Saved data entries
-.-.-

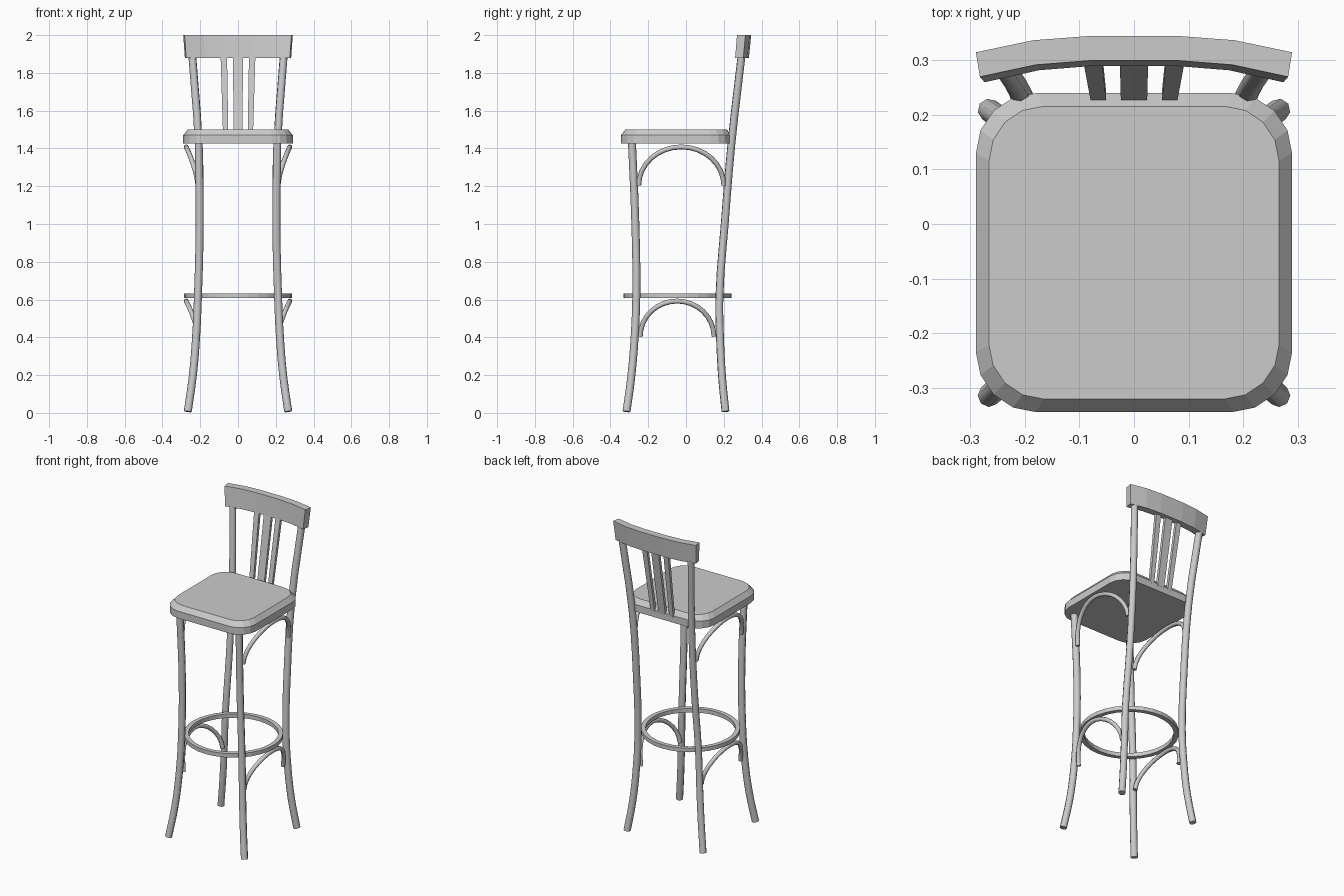
import bpy, bmesh, math
from math import sin, cos, pi

if "Cube" in bpy.data.objects:
    bpy.data.objects.remove(bpy.data.objects["Cube"])


def mesh_object(name, bm):
    bmesh.ops.recalc_face_normals(bm, faces=bm.faces[:])
    me = bpy.data.meshes.new(name)
    bm.to_mesh(me)
    bm.free()
    ob = bpy.data.objects.new(name, me)
    bpy.context.collection.objects.link(ob)
    return ob


def loft(name, sections):
    """Skin a list of closed sections and cap both ends."""
    bm = bmesh.new()
    rings = [[bm.verts.new(p) for p in s] for s in sections]
    for a, b in zip(rings, rings[1:]):
        n = len(a)
        for i in range(n):
            bm.faces.new((a[i], a[(i + 1) % n], b[(i + 1) % n], b[i]))
    bm.faces.new(rings[0])
    bm.faces.new(rings[-1])
    return mesh_object(name, bm)


def mirror_x(ob):
    mod = ob.modifiers.new("mirror", 'MIRROR')
    mod.use_axis[0] = True


def tube_pair(name, points, radius, spline_type='BEZIER'):
    """Round rod along a path, mirrored to the other side."""
    cu = bpy.data.curves.new(name, 'CURVE')
    cu.dimensions = '3D'
    cu.bevel_depth = radius
    cu.bevel_resolution = 2
    cu.resolution_u = 3
    cu.use_fill_caps = True
    sp = cu.splines.new(spline_type)
    if spline_type == 'BEZIER':
        sp.bezier_points.add(len(points) - 1)
        for bp, p in zip(sp.bezier_points, points):
            bp.co = p
            bp.handle_left_type = bp.handle_right_type = 'AUTO'
    else:
        sp.points.add(len(points) - 1)
        for pt, p in zip(sp.points, points):
            pt.co = (*p, 1)
    ob = bpy.data.objects.new(name, cu)
    bpy.context.collection.objects.link(ob)
    bpy.ops.object.select_all(action='DESELECT')
    ob.select_set(True)
    bpy.context.view_layer.objects.active = ob
    bpy.ops.object.convert(target='MESH')
    ob = bpy.context.view_layer.objects.active
    bpy.ops.object.shade_smooth_by_angle(angle=math.radians(60))
    mirror_x(ob)
    return ob


# Seat: rounded square with a chamfered top edge
def seat_outline(inset, z, r=0.11, steps=4):
    hx, y0, y1 = 0.29 - inset, -0.345 + inset, 0.24 - inset
    pts = []
    centres = [(hx - r, y1 - r), (-hx + r, y1 - r), (-hx + r, y0 + r), (hx - r, y0 + r)]
    for k, (cx, cy) in enumerate(centres):
        for i in range(steps + 1):
            a = (k + i / steps) * pi / 2
            pts.append((cx + r * cos(a), cy + r * sin(a), z))
    return pts


loft("seat", [seat_outline(0, 1.425), seat_outline(0, 1.47), seat_outline(0.024, 1.5, 0.1)])

# Legs: front pair stops at the seat, back pair runs up to the top rail
tube_pair("front_leg", [(0.266, -0.315, 0.007), (0.24, -0.29, 0.19), (0.222, -0.272, 0.4),
                        (0.212, -0.263, 0.62), (0.203, -0.268, 1.0),
                        (0.208, -0.286, 1.43)], 0.021)
tube_pair("back_leg", [(0.266, 0.209, 0.007), (0.24, 0.191, 0.19), (0.222, 0.18, 0.4),
                       (0.212, 0.177, 0.62), (0.203, 0.205, 1.0),
                       (0.208, 0.24, 1.42), (0.242, 0.294, 1.89)], 0.021)


# Bentwood arches bracing each side, bowed outwards at the crown
def arch(name, y0, y1, z0, z1):
    pts = []
    for i in range(17):
        t = pi * i / 16
        s = max(sin(t), 0.0)
        pts.append((0.212 + 0.062 * s ** 1.5,
                    (y0 + y1) / 2 - (y1 - y0) / 2 * cos(t),
                    z0 + (z1 - z0) * s))
    tube_pair(name, pts, 0.013, 'POLY')


arch("seat_arch", -0.25, 0.2, 1.205, 1.408)
arch("footrest_arch", -0.242, 0.148, 0.405, 0.592)

# Footrest ring with a square section
bm = bmesh.new()
section = [bm.verts.new((r, -0.045, z)) for r, z in
           ((0.258, 0.607), (0.285, 0.607), (0.285, 0.632), (0.258, 0.632))]
edges = [bm.edges.new((section[i], section[(i + 1) % 4])) for i in range(4)]
bmesh.ops.spin(bm, geom=section + edges, cent=(0, -0.045, 0), axis=(0, 0, 1),
               angle=2 * pi, steps=32, use_duplicate=False)
bmesh.ops.remove_doubles(bm, verts=bm.verts[:], dist=0.0005)
mesh_object("footrest_ring", bm)

# Curved, slightly leaning top rail
rail = []
for x, y in ((-0.29, 0.315), (-0.185, 0.337), (-0.08, 0.345),
             (0.08, 0.345), (0.185, 0.337), (0.29, 0.315)):
    rail.append([(x, y, 2.0), (x * 0.975, y - 0.045, 2.0),
                 (x * 0.945, y - 0.055, 1.878), (x * 0.97, y - 0.012, 1.878)])
loft("top_rail", rail)


# Back slats: one wide in the middle, a narrower one each side
def slat(name, x_low, x_high, half_low, half_high, y_high):
    secs = []
    for x, h, y, z in ((x_low, half_low, 0.232, 1.46), (x_high, half_high, y_high, 1.885)):
        secs.append([(x - h, y - 0.009, z), (x + h, y - 0.009, z),
                     (x + h, y + 0.009, z), (x - h, y + 0.009, z)])
    return loft(name, secs)


slat("middle_slat", 0, 0, 0.024, 0.026, 0.305)
mirror_x(slat("side_slat", 0.065, 0.075, 0.014, 0.017, 0.302))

-.-.-

[To do]
Find the line that contains "secs.append([(x - h, y". Write out that line and every line after it through the end of the data, exactly, and nothing else.

[Response to this task]
        secs.append([(x - h, y - 0.009, z), (x + h, y - 0.009, z),
                     (x + h, y + 0.009, z), (x - h, y + 0.009, z)])
    return loft(name, secs)


slat("middle_slat", 0, 0, 0.024, 0.026, 0.305)
mirror_x(slat("side_slat", 0.065, 0.075, 0.014, 0.017, 0.302))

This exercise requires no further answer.